One of the most difficult tasks for a reviewer is to tackle new performances of well-worn repertoire. With literally hundreds of recordings of these works in the catalogs, is there really much new to say? Luckily, both the quality of these performances and the outstanding audio fidelity allow an answer in the definite affirmative.
Sir Charles Mackerras is not new to this repertoire - he has lived with it for decades in the concert hall and the recording studio. His acclaimed survey with the Prague Chamber Orchestra for Telarc has been a benchmark period-informed modern-instrument performance for nearly two decades. His place as a leading interpreter of Mozart's symphonies is secure, as his legacy is expanded with this new survey.
Mackerras' latest foray into Mozart's symphonies comes from the audiophile recording label (and equipment manufacturer) Linn. With company headquarters near Glasgow, it was logical that they should tap the considerable virtuosity of the Scottish Chamber Orchestra for this new cycle. Sir Charles and the SCO have a long association dating back more than two decades. The first volume from Linn (CKD308) containing symphonies #38-41 has already been released to critical acclaim, winning the Critics Award at the 2009 BRIT Awards, named Disc of the Year at the 2009 BBC Music Magazine Awards, as well as receiving the Midem and Choc de l année Awards.
In preparation for this recording, Sir Charles merged his considerable knowledge of these works, with scores and parts he has been editing from available sources for years. The result is a definitive view of these works from Mackerras. The SCO has recorded a wide range of music with Mackerras over the years, including works by Arriaga, Kodály, Brahms, Vorisek, Handel, Schubert, Weber, Bartók, Field, and Beethoven...

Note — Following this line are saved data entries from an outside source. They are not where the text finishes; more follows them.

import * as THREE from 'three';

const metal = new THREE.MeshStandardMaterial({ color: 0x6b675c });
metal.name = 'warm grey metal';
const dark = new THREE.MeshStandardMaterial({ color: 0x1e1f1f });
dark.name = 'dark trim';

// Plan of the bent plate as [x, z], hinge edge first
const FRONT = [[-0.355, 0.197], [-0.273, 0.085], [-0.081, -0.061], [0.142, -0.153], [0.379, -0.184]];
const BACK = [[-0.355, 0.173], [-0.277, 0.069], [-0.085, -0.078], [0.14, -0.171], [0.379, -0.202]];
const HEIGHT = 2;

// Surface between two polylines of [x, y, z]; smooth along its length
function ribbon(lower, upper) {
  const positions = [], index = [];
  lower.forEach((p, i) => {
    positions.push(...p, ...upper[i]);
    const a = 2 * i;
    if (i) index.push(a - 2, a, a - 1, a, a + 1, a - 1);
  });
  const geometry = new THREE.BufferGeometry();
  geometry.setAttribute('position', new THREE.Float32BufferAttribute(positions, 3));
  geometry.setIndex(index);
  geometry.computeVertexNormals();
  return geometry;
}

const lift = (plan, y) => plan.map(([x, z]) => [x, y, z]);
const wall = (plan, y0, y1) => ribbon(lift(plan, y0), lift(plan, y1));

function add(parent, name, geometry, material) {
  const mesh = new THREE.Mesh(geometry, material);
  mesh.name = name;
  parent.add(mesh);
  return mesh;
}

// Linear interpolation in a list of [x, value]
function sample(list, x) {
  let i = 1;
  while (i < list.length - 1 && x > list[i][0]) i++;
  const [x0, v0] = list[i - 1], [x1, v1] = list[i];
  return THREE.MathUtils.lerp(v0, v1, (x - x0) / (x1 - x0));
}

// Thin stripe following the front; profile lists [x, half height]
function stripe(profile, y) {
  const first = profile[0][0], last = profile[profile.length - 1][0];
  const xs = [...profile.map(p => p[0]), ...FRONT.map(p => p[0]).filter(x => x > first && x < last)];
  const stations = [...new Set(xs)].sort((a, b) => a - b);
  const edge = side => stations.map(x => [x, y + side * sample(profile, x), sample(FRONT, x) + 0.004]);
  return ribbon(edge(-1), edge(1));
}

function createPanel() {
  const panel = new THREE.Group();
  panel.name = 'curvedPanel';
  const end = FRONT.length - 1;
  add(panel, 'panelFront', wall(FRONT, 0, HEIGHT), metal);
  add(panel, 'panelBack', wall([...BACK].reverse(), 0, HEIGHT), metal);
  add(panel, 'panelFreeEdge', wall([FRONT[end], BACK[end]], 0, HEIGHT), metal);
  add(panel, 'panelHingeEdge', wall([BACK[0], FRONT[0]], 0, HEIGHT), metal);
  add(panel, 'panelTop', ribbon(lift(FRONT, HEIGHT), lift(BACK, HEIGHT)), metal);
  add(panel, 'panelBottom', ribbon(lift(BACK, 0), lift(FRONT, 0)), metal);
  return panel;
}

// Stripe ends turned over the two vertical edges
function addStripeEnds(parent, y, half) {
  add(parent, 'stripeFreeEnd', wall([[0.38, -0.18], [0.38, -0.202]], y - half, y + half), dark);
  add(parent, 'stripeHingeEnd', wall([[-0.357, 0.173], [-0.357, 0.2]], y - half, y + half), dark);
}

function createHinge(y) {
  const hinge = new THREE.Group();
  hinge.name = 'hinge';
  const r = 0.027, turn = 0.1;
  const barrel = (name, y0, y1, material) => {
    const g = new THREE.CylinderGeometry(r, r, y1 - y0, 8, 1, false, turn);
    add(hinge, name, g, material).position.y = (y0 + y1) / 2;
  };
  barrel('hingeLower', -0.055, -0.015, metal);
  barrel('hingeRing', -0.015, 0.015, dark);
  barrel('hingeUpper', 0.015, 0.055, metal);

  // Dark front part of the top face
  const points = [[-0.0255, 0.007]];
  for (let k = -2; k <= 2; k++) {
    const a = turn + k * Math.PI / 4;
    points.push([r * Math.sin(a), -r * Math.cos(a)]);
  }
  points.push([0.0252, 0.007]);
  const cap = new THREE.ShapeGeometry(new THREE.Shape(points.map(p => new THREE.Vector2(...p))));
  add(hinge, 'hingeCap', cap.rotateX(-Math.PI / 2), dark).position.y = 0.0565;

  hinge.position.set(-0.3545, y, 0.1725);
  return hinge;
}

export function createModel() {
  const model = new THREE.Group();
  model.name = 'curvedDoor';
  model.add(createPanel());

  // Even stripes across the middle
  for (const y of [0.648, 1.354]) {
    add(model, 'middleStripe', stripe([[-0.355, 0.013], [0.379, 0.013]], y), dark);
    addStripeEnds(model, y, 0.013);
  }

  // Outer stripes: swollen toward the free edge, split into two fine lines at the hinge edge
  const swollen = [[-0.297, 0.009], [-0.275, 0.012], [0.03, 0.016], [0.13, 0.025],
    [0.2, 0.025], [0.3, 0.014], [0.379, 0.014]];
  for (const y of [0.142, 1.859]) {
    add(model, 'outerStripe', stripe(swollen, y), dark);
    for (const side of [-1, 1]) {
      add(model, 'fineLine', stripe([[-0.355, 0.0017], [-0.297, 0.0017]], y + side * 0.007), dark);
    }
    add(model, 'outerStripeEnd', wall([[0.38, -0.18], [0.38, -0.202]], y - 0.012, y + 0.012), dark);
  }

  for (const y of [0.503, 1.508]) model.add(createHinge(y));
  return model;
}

...Sir Charles' decades of musical research has allowed him to make performing editions of these symphonies in preparation for this recording. But it is his close, synergistic relationship with the Scottish Chamber Orchestra, an ensemble whose reputation seems to have only expanded in the past couple of decades, and the sound quality captured by Linn's engineers, that has brought forth perhaps the finest recordings of these works I know.
Full review at classical.net